There’s something odd about the reports describing Mark Conditt, the now-deceased suspect in a serial bombing spree that killed two and injured five people in Austin, Texas. I can’t quite put my finger on it, but maybe you’ll see a pattern here:
Go ahead and heave a deep sigh. You know this is nothing new. Even supposedly progressive media outlets divide mass murderers into brown terrorists and “mentally ill” white folks. They vilify the unarmed black victimsof police shootings while rationalizing officers’ actions. But it’s especially irresponsible to sweep a killer’s toxic worldview under the rug when both hate crimes and gun massacre casualties are on the rise. It’s a cowardly abdication of civic duty for a police chief to say Conditt was spurred by “challenges in his personal life” and for the Washington Post to claim there is “no evidence” of “radicalization” in blog posts where he argued that gay people are aberrations who do not have human rights. It’s flat-out wrong how the Parkland shooter’s fondness for swastikas, Trump, and horrible social media threats toward Jews and people of color were largely overlooked by the press, and that headlines described a school shooter in Maryland as “lovesick” over a run-of-the-mill romantic rejection.
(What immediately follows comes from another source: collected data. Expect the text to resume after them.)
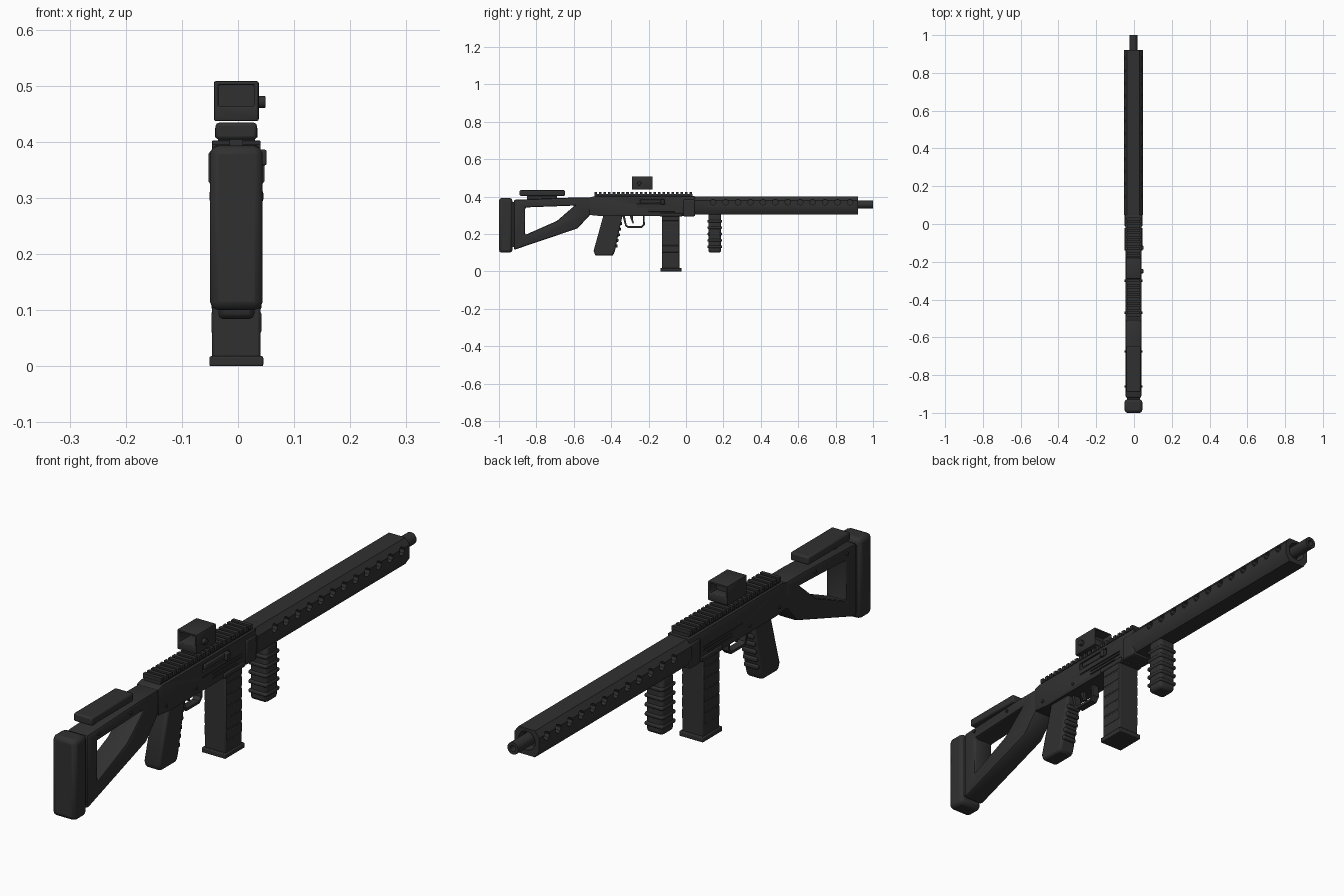
import bpy, bmesh, math
from mathutils import Matrix, Vector

cube = bpy.data.objects.get("Cube")
if cube:
    bpy.data.objects.remove(cube, do_unlink=True)

CX = -0.003  # centre line of the body


def material(name, value):
    m = bpy.data.materials.new(name)
    m.use_nodes = True
    col = (value, value, value, 1)
    m.diffuse_color = col
    m.node_tree.nodes["Principled BSDF"].inputs["Base Color"].default_value = col
    return m


BLACK = material("matte black", 0.03)


def finish(name, bm, bevel=0.0, segments=2):
    bmesh.ops.recalc_face_normals(bm, faces=bm.faces)
    mesh = bpy.data.meshes.new(name)
    bm.to_mesh(mesh)
    bm.free()
    mesh.materials.append(BLACK)
    ob = bpy.data.objects.new(name, mesh)
    bpy.context.collection.objects.link(ob)
    if bevel:
        mod = ob.modifiers.new("Bevel", 'BEVEL')
        mod.width, mod.segments, mod.limit_method = bevel, segments, 'ANGLE'
        mod.angle_limit = math.radians(35)
    return ob


def add_box(bm, x, y, z):
    size = Matrix.Diagonal((x[1] - x[0], y[1] - y[0], z[1] - z[0], 1))
    mid = Vector([(a + b) / 2 for a, b in (x, y, z)])
    bmesh.ops.create_cube(bm, size=1, matrix=Matrix.Translation(mid) @ size)


def box(name, half, y, z, bevel=0.0, x=None):
    bm = bmesh.new()
    add_box(bm, x or (CX - half, CX + half), y, z)
    return finish(name, bm, bevel)


def prism(name, profile, half, bevel=0.0):
    """Side outline of (y, z) points, extruded across x."""
    bm = bmesh.new()
    face = bm.faces.new([bm.verts.new((CX - half, y, z)) for y, z in profile])
    out = bmesh.ops.extrude_face_region(bm, geom=[face])["geom"]
    bmesh.ops.translate(bm, vec=(2 * half, 0, 0),
                        verts=[v for v in out if isinstance(v, bmesh.types.BMVert)])
    return finish(name, bm, bevel)


def add_cylinder(bm, centre, radius, length, axis, sides):
    turn = Vector((0, 0, 1)).rotation_difference(Vector(axis)).to_matrix().to_4x4()
    bmesh.ops.create_cone(bm, cap_ends=True, segments=sides, radius1=radius, radius2=radius,
                          depth=length, matrix=Matrix.Translation(centre) @ turn)


def cut(ob, cutter):
    """Subtract the cutter before any bevel, then remove it."""
    mod = ob.modifiers.new("Cut", 'BOOLEAN')
    mod.object, mod.operation, mod.solver = cutter, 'DIFFERENCE', 'EXACT'
    ob.modifiers.move(len(ob.modifiers) - 1, 0)
    deps = bpy.context.evaluated_depsgraph_get()
    ob.data = bpy.data.meshes.new_from_object(ob.evaluated_get(deps))
    ob.modifiers.clear()
    bpy.data.objects.remove(cutter, do_unlink=True)


# Shoulder stock with open window, pad and cheek rest
box("butt_pad", 0.047, (-1.0, -0.928), (0.1, 0.393), 0.015)
stock = prism("stock", [(-0.92, 0.115), (-0.58, 0.23), (-0.515, 0.3), (-0.5, 0.395),
                        (-0.6, 0.395), (-0.92, 0.383)], 0.042, 0.009)
cut(stock, prism("stock_window", [(-0.86, 0.195), (-0.69, 0.27), (-0.595, 0.352),
                                  (-0.86, 0.342)], 0.1))
box("stock_end_plate", 0.035, (-0.932, -0.915), (0.13, 0.37))
box("cheek_rest", 0.037, (-0.89, -0.647), (0.404, 0.434), 0.006)
box("cheek_rest_riser", 0.012, (-0.85, -0.69), (0.375, 0.41))

# Receiver
receiver = prism("receiver", [(-0.515, 0.302), (-0.45, 0.295), (0.047, 0.295), (0.047, 0.402),
                              (-0.49, 0.402), (-0.515, 0.395)], 0.043, 0.008)
cutter = bmesh.new()
side = CX + 0.043
add_box(cutter, (side - 0.008, 0.1), (-0.262, -0.11), (0.362, 0.389))
for y0, y1, z in ((-0.26, -0.035, 0.342), (-0.2, -0.035, 0.33), (-0.2, -0.06, 0.317)):
    for s in (-1, 1):
        edge = sorted((CX + s * 0.039, CX + s * 0.1))
        add_box(cutter, edge, (y0, y1), (z - 0.002, z + 0.002))
cut(receiver, finish("receiver_slots", cutter))
box("bolt", 0, (-0.245, -0.115), (0.365, 0.384), 0.003, x=(0.02, 0.041))
box("charging_handle", 0, (-0.135, -0.115), (0.358, 0.386), 0.003, x=(0.03, 0.051))
box("front_collar", 0.047, (-0.015, 0.047), (0.294, 0.385), 0.006)
box("magazine_well", 0.048, (-0.14, -0.02), (0.294, 0.312), 0.003)

# Top rail with cross slots
bm = bmesh.new()
add_box(bm, (CX - 0.033, CX + 0.033), (-0.49, 0.035), (0.395, 0.413))
TEETH = 22
for i in range(TEETH):
    y = -0.482 + i * 0.0242
    add_box(bm, (CX - 0.038, CX + 0.038), (y - 0.007, y + 0.007), (0.408, 0.425))
finish("top_rail", bm)

# Box sight with open window and side knob
sight = box("sight", 0.04, (-0.29, -0.178), (0.437, 0.508), 0.004)
cut(sight, box("sight_window", 0.032, (-0.3, -0.17), (0.463, 0.501)))
box("sight_glass", 0.034, (-0.222, -0.218), (0.46, 0.503))
bm = bmesh.new()
add_cylinder(bm, (0.042, -0.25, 0.471), 0.011, 0.014, (1, 0, 0), 16)
finish("sight_knob", bm, 0.002)

# Vented handguard: eight-sided, with a round recess at the muzzle end
bm = bmesh.new()
outline = [(0.05, 0.33), (0.05, 0.378), (0.033, 0.4), (-0.033, 0.4),
           (-0.05, 0.378), (-0.05, 0.33), (-0.033, 0.304), (0.033, 0.304)]
face = bm.faces.new([bm.verts.new((CX + x, 0.045, z)) for x, z in outline])
out = bmesh.ops.extrude_face_region(bm, geom=[face])["geom"]
bmesh.ops.translate(bm, vec=(0, 0.875, 0), verts=[v for v in out if isinstance(v, bmesh.types.BMVert)])
guard = finish("handguard", bm)
cutter = bmesh.new()
add_cylinder(cutter, (CX, 0.92, 0.356), 0.034, 0.08, (0, 1, 0), 24)
for i in range(12):
    for s in (-1, 1):
        add_cylinder(cutter, (CX + s * 0.06, 0.145 + i * 0.0665, 0.37), 0.0155, 0.06, (1, 0, 0), 8)
cut(guard, finish("guard_holes", cutter))

# Barrel with bore
bm = bmesh.new()
add_cylinder(bm, (CX, 0.9, 0.358), 0.022, 0.2, (0, 1, 0), 24)
barrel = finish("barrel", bm)
bm = bmesh.new()
add_cylinder(bm, (CX, 1.0, 0.358), 0.011, 0.1, (0, 1, 0), 16)
cut(barrel, finish("bore", bm))

# Magazine with side ribs and base
box("magazine", 0.043, (-0.128, -0.034), (0.01, 0.3), 0.004)
for i in range(6):
    z = 0.06 + i * 0.042
    box("magazine_rib", 0.0445, (-0.126, -0.036), (z, z + 0.036), 0.002)
box("magazine_base", 0.048, (-0.137, -0.024), (0, 0.018), 0.003)

# Rear grip with finger ridges
prism("rear_grip", [(-0.44, 0.305), (-0.494, 0.11), (-0.485, 0.084), (-0.39, 0.084),
                    (-0.38, 0.11), (-0.338, 0.305)], 0.032, 0.009)
for i in range(5):
    z = 0.128 + i * 0.03
    y = -0.377 + (z - 0.11) * 0.21
    box("grip_ridge", 0.028, (y - 0.02, y + 0.007), (z, z + 0.016), 0.004)

# Trigger and guard
outer = [(-0.34, 0.3), (-0.325, 0.243), (-0.312, 0.233), (-0.235, 0.233), (-0.22, 0.25), (-0.222, 0.3)]
inner = [(-0.33, 0.31), (-0.317, 0.248), (-0.307, 0.242), (-0.239, 0.242), (-0.229, 0.254), (-0.231, 0.31)]
cut(prism("trigger_guard", outer, 0.014), prism("guard_opening", inner, 0.03))
prism("trigger", [(-0.302, 0.3), (-0.292, 0.272), (-0.284, 0.256), (-0.278, 0.258),
                  (-0.284, 0.278), (-0.284, 0.3)], 0.006)

# Front grip with ribs
box("front_grip", 0.034, (0.119, 0.188), (0.1, 0.31), 0.012)
for i in range(5):
    z = 0.125 + i * 0.034
    box("front_grip_rib", 0.037, (0.114, 0.193), (z, z + 0.014), 0.005)

# Pins on both sides
bm = bmesh.new()
for y, z, r in ((-0.675, 0.373, 0.006), (-0.86, 0.368, 0.006), (-0.47, 0.322, 0.006), (-0.3, 0.32, 0.006)):
    add_cylinder(bm, (CX, y, z), r, 0.094, (1, 0, 0), 12)
finish("pins", bm)

# Smooth shading on rounded parts, sharp edges kept
bpy.ops.object.select_all(action='DESELECT')
meshes = [o for o in bpy.context.collection.objects if o.type == 'MESH']
for o in meshes:
    o.select_set(True)
bpy.context.view_layer.objects.active = meshes[0]
bpy.ops.object.shade_smooth_by_angle(angle=math.radians(35))
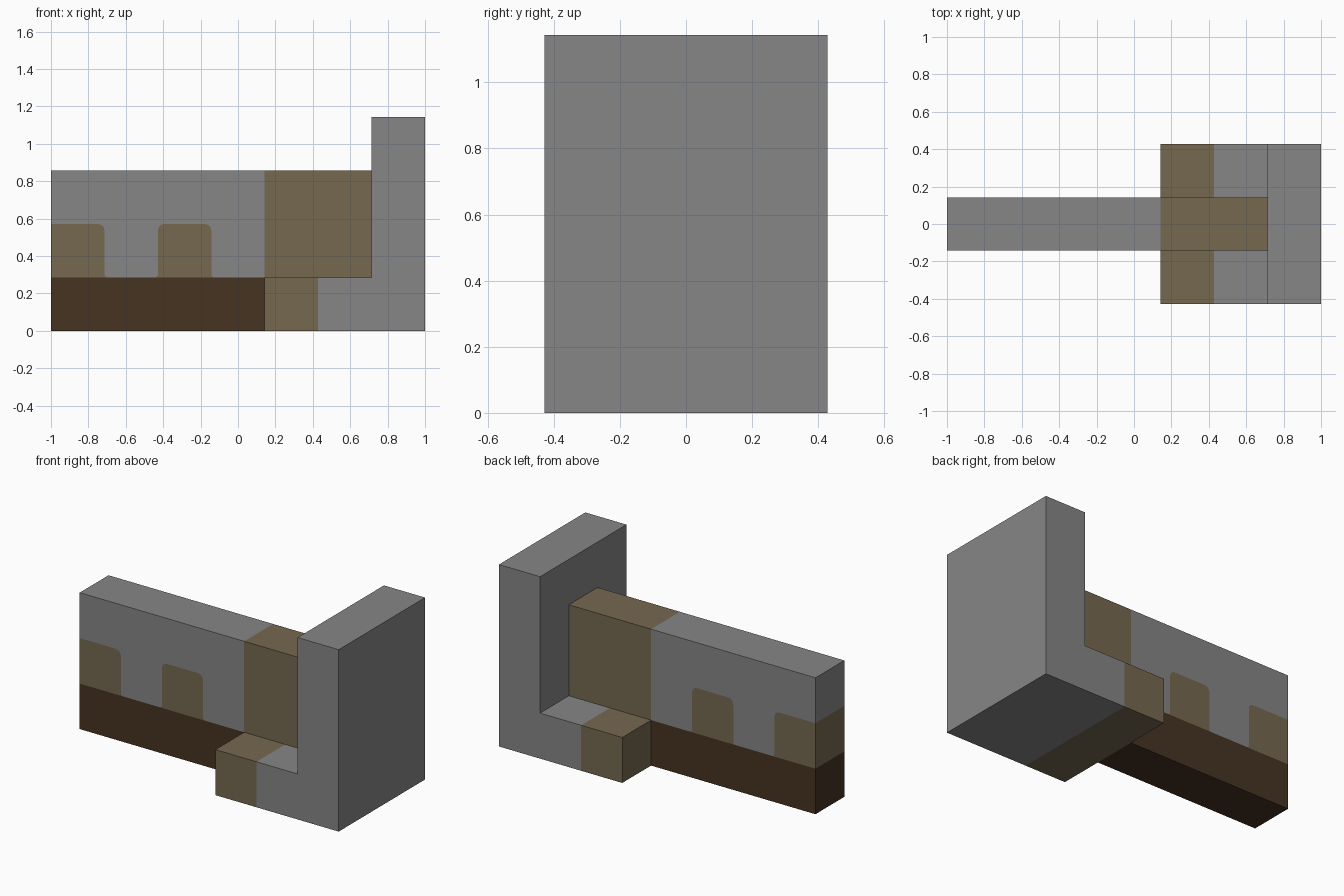
import bpy
import bmesh
from math import sin, cos, pi

cube = bpy.data.objects.get("Cube")
if cube:
    bpy.data.objects.remove(cube, do_unlink=True)

U = 2 / 7          # the model sits on a grid seven units long


def material(name, rgb):
    mat = bpy.data.materials.new(name)
    mat.use_nodes = True
    mat.diffuse_color = (*rgb, 1)
    mat.node_tree.nodes["Principled BSDF"].inputs["Base Color"].default_value = (*rgb, 1)
    return mat


MATERIALS = [
    material("stone grey", (0.24, 0.24, 0.24)),
    material("tan", (0.178, 0.138, 0.08)),
    material("dark brown", (0.061, 0.034, 0.016)),
]
GREY, TAN, BROWN = range(3)


def slab(name, panels, width):
    """Join flat coloured panels (grid x, z) into a sheet and thicken it along y."""
    bm = bmesh.new()
    for colour, points in panels:
        verts = [bm.verts.new((x * U - 1, 0, z * U)) for x, z in points]
        bm.faces.new(verts).material_index = colour
    bmesh.ops.remove_doubles(bm, verts=bm.verts, dist=0.0001)
    bmesh.ops.recalc_face_normals(bm, faces=bm.faces)
    mesh = bpy.data.meshes.new(name)
    bm.to_mesh(mesh)
    bm.free()
    for mat in MATERIALS:
        mesh.materials.append(mat)
    obj = bpy.data.objects.new(name, mesh)
    bpy.context.collection.objects.link(obj)
    thick = obj.modifiers.new("thickness", "SOLIDIFY")
    thick.thickness = width * U
    thick.offset = 0
    return obj


def notch_side(x, side, radius=0.12, flare=0.04):
    """One side of a notch, from its flared foot up round its top corner."""
    arc = [(x - side * radius * (1 - cos(a)), 2 - radius * (1 - sin(a)))
           for a in (i * pi / 8 for i in range(5))]
    return [(x + side * flare, 1), (x, 1 + flare)] + arc


# Long wall: dark base, two round-cornered notches, grey body, tan end block
end_notch = [(0, 2)] + notch_side(1, 1)[::-1]
mid_notch = notch_side(2, -1) + notch_side(3, 1)[::-1]
base_top = [(0, 1), end_notch[-1], mid_notch[0], mid_notch[-1], (4, 1)]
slab("long_wall", [
    (BROWN, [(0, 0), (4, 0)] + base_top[::-1]),
    (TAN, [(0, 1)] + end_notch),
    (TAN, mid_notch),
    (GREY, end_notch + mid_notch + [(4, 1), (4, 3), (0, 3)]),
    (TAN, [(4, 1), (6, 1), (6, 3), (4, 3)]),
], 1)

# Wide foot and tall end plate in one L shape, with a tan toe
slab("foot_and_end_plate", [
    (TAN, [(4, 0), (5, 0), (5, 1), (4, 1)]),
    (GREY, [(5, 0), (7, 0), (7, 4), (6, 4), (6, 1), (5, 1)]),
], 3)
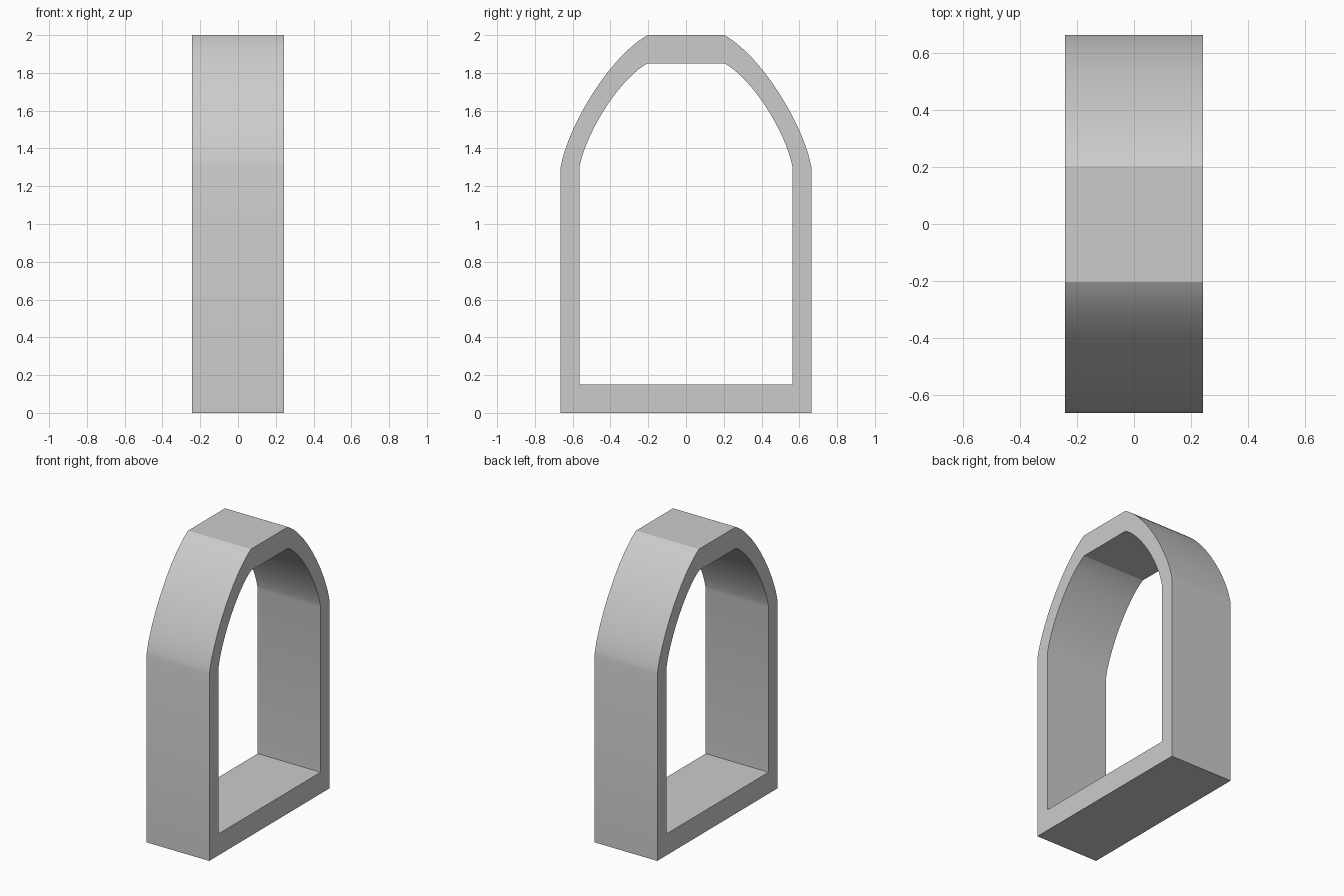
import bpy, bmesh, math
from mathutils import Vector

if "Cube" in bpy.data.objects:
    bpy.data.objects.remove(bpy.data.objects["Cube"])

DEPTH = 0.243      # half thickness along x
STEPS = 20         # segments per shoulder curve


def shoulder(p0, p1):
    """Curved shoulder from the top of the side wall to the flat crown."""
    p0, p1 = Vector(p0), Vector(p1)
    h = (p1 - p0).length * 0.27
    a, b = math.radians(80), math.radians(29)
    c0 = p0 + h * Vector((-math.cos(a), math.sin(a)))
    c1 = p1 + h * Vector((math.cos(b), -math.sin(b)))
    pts = []
    for i in range(STEPS + 1):
        t = i / STEPS
        s = 1 - t
        pts.append(p0 * s**3 + c0 * 3*s*s*t + c1 * 3*s*t*t + p1 * t**3)
    return pts


def outline(half_width, bottom, top):
    """Closed, mirrored arch outline in the y-z plane."""
    right = [Vector((half_width, bottom))] + shoulder((half_width, 1.3), (0.203, top))
    return right + [Vector((-p.x, p.y)) for p in reversed(right)]


# Arched frame: outer and inner outlines joined front and back
bm = bmesh.new()
rings = []
for pts, x in ((outline(0.664, 0, 2), DEPTH), (outline(0.564, 0.15, 1.851), DEPTH),
               (outline(0.564, 0.15, 1.851), -DEPTH), (outline(0.664, 0, 2), -DEPTH)):
    rings.append([bm.verts.new((x, p.x, p.y)) for p in pts])
n = len(rings[0])
for r in range(4):
    a, b = rings[r], rings[(r + 1) % 4]
    for i in range(n):
        j = (i + 1) % n
        bm.faces.new((a[i], a[j], b[j], b[i]))
bmesh.ops.recalc_face_normals(bm, faces=bm.faces)
mesh = bpy.data.meshes.new("arched_frame")
bm.to_mesh(mesh)
bm.free()
frame = bpy.data.objects.new("arched_frame", mesh)
bpy.context.collection.objects.link(frame)

# Smooth curves with crisp rims
bpy.context.view_layer.objects.active = frame
frame.select_set(True)
bpy.ops.object.shade_smooth_by_angle(angle=math.radians(20))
It’s not hard to see the complexity in people, which is why the aftermath of these fatal paroxysms always includes quotes from friends and family that paint the perpetrator as smart, gentle, shy, and kind. These shocked reactions are completely understandable, and they’re part of the narrative — but far from the entire story. Just one day after Conditt blew himself up in a car, leaving behind a 25-minute video confession as authorities closed in, Austin’s interim police Chief Brian Manley said, “[W]e’re never going to be able to put a [rationale] behind these acts.” Why the hell not? Did anyone try? It’s a bizarre comment seeing as we’re still shoveling out from under a lot of misinformation spread in past weeks and poring over Conditt’s list of future targets for connections. The rush to declare him effectively normal and his actions random (whereas, for example, anti-fascist protesters are “violent,” “intolerant,” and “radical”) is altogether disturbing.
There’s another wrinkle for the Austin case, however: If Conditt’s stated politics weren’t as extreme as, say, Nikolas Cruz’s, does that make them irrelevant? We have a hard enough time recognizing widespread right-wing terrorism in the U.S. for what it is; we’re kidding ourselves if we think we can dismiss Conditt’s homophobic, anti-abortion, pro-capital punishment writings as symptoms apart from his orchestration of a one-man assault on a major city that happens to be the big blue oasis in a blood-red state. Maybe, because so many in the current governing and pundit class are pushing those same ideas, it feels impolite to point this out. Well, fuck that — if he’d shared a single Bernie Sanders meme on Facebook, we wouldn’t hear the end of it. This guy openly worried that putting sex offenders on a registry might prevent them from “making friends.” We have zero obligation to overlook any such scrap of his personal philosophy.
What’s really frightening in this last wave of sensational killings is that the coverage accepts the murderousness of these young men as both unpredictable and inevitable: Boys will be boys, and feeding off the internet’s conservative bile in 2018 is no red flag. Surely none of them drew inspiration from the race-baiting, feminist-bashing, everyone’s-coming-to-get-us mindset that dominates reactionary forums and YouTube channels. Fox News may run white supremacist shows, but white supremacy is mainstream, so whattaya gonna do? The messaging on Mark Conditt, James Fields and other charged or suspected terrorists with murky right-leaning ideology, has a distinct undercurrent of “better get used to it” that suggests a disinterest in the lives they led before the AR-15s and tripwire explosives. That won’t help us pin down root causes, and it certainly won’t discourage the next “normal” kid to follow in their bloody footsteps.
But yeah, go ahead: Let them be relatable. Tell us how bad they had it in school, or while adjusting to adulthood. Give us a way to excuse their unholy actions. Above all, destroy the correlation between the rhetoric of “American Carnage” and those who actually carry it out. Put another bandage on another wound without bothering to clean it first.